Task details » Please give again, word for word, each line that falls between the line with "mod.use_mirror_merge = False" and the end of the data, inclusive.

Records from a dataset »

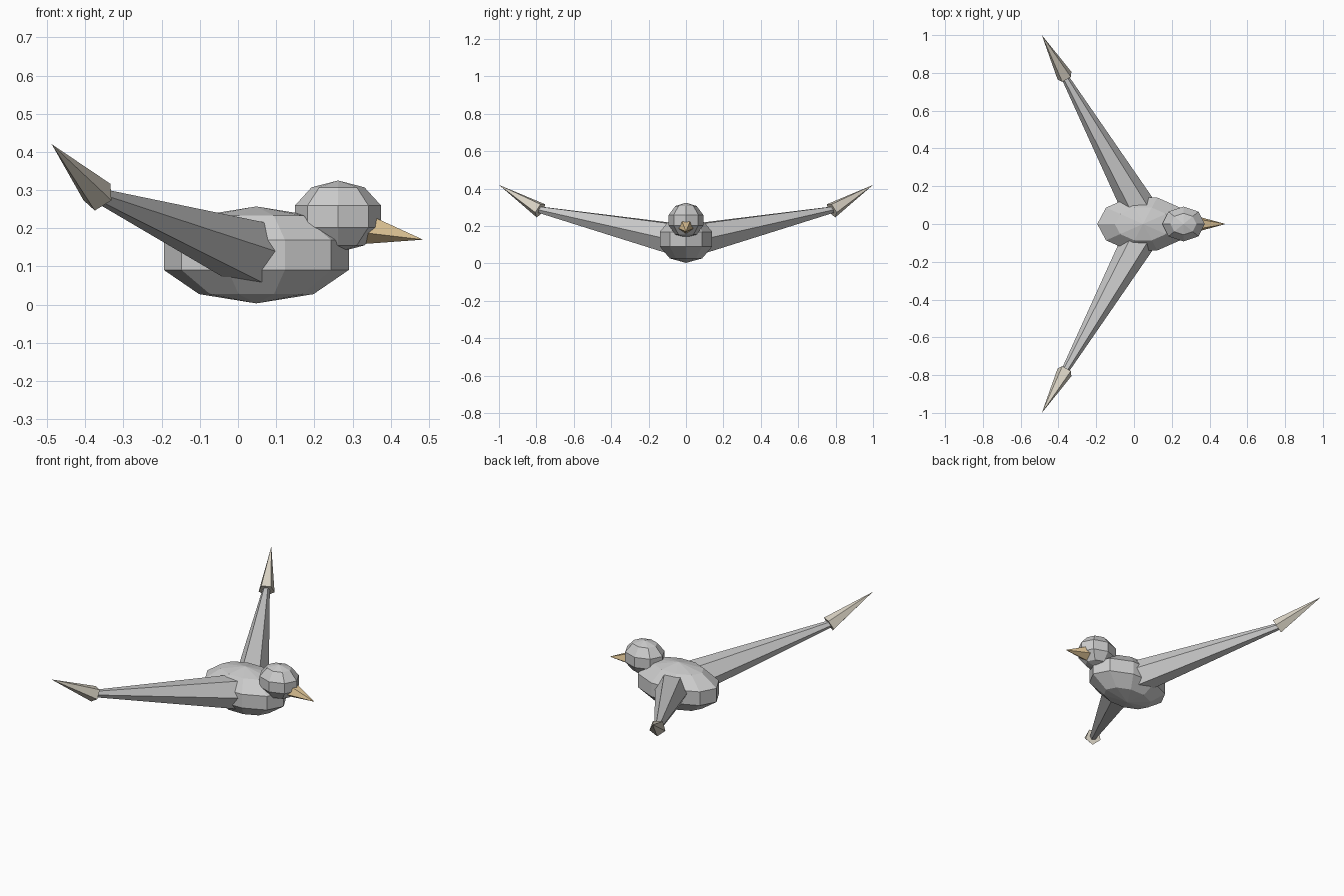
import bpy, bmesh
from math import sin, cos, pi, radians
from mathutils import Vector, Matrix

if "Cube" in bpy.data.objects:
    bpy.data.objects.remove(bpy.data.objects["Cube"])


def finish(name, bm, color=None):
    bmesh.ops.recalc_face_normals(bm, faces=bm.faces)
    mesh = bpy.data.meshes.new(name)
    bm.to_mesh(mesh)
    bm.free()
    obj = bpy.data.objects.new(name, mesh)
    bpy.context.collection.objects.link(obj)
    if color:
        mat = bpy.data.materials.new(name + "_color")
        mat.diffuse_color = (*color, 1)
        mat.use_nodes = True
        mat.node_tree.nodes["Principled BSDF"].inputs["Base Color"].default_value = mat.diffuse_color
        mesh.materials.append(mat)
    return obj


def ellipsoid(name, center, radii, segments, rings):
    bm = bmesh.new()
    m = (Matrix.Translation(center) @ Matrix.Diagonal((*radii, 1))
         @ Matrix.Rotation(radians(90), 4, 'Z'))
    bmesh.ops.create_uvsphere(bm, u_segments=segments, v_segments=rings, radius=1, matrix=m)
    return finish(name, bm)


def taper(name, start, end, sides, r0, r1=0, turn=0, color=None):
    """Tapered prism from start to end, or a pointed cone when r1 is 0."""
    start, end = Vector(start), Vector(end)
    axis = (end - start).normalized()
    side = axis.cross(Vector((0, 0, 1))).normalized()
    up = side.cross(axis)
    bm = bmesh.new()

    def ring(c, r):
        return [bm.verts.new(c + r * (cos(a) * side + sin(a) * up))
                for a in (turn + 2 * pi * i / sides for i in range(sides))]

    base = ring(start, r0)
    bm.faces.new(base)
    top = ring(end, r1) if r1 else [bm.verts.new(end)]
    if r1:
        bm.faces.new(top)
    for i in range(sides):
        j = (i + 1) % sides
        bm.faces.new((base[i], base[j], top[j], top[i]) if r1 else (base[i], base[j], top[0]))
    return finish(name, bm, color)


def mirror_y(obj):
    mod = obj.modifiers.new("mirror", 'MIRROR')
    mod.use_axis = (False, True, False)
    mod.use_mirror_merge = False


# Body and head
ellipsoid("body", (0.048, 0, 0.13), (0.255, 0.155, 0.127), 10, 5)
ellipsoid("head", (0.262, 0, 0.231), (0.118, 0.097, 0.094), 8, 5)

# Beak: five-sided, one edge pointing down
taper("beak", (0.34, 0, 0.2), (0.485, 0, 0.17), 5, 0.042, turn=-pi / 2, color=(0.8, 0.6, 0.33))

# Wings and pointed wing tips, mirrored across y
mirror_y(taper("wings", (0.046, 0.05, 0.13), (-0.37, 0.785, 0.288), 6, 0.094, 0.019))
mirror_y(taper("wing_tips", (-0.365, 0.78, 0.285), (-0.488, 1.0, 0.42), 5, 0.044,
               turn=-pi / 2, color=(0.72, 0.67, 0.57)))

Solution for this problem »
    mod.use_mirror_merge = False


# Body and head
ellipsoid("body", (0.048, 0, 0.13), (0.255, 0.155, 0.127), 10, 5)
ellipsoid("head", (0.262, 0, 0.231), (0.118, 0.097, 0.094), 8, 5)

# Beak: five-sided, one edge pointing down
taper("beak", (0.34, 0, 0.2), (0.485, 0, 0.17), 5, 0.042, turn=-pi / 2, color=(0.8, 0.6, 0.33))

# Wings and pointed wing tips, mirrored across y
mirror_y(taper("wings", (0.046, 0.05, 0.13), (-0.37, 0.785, 0.288), 6, 0.094, 0.019))
mirror_y(taper("wing_tips", (-0.365, 0.78, 0.285), (-0.488, 1.0, 0.42), 5, 0.044,
               turn=-pi / 2, color=(0.72, 0.67, 0.57)))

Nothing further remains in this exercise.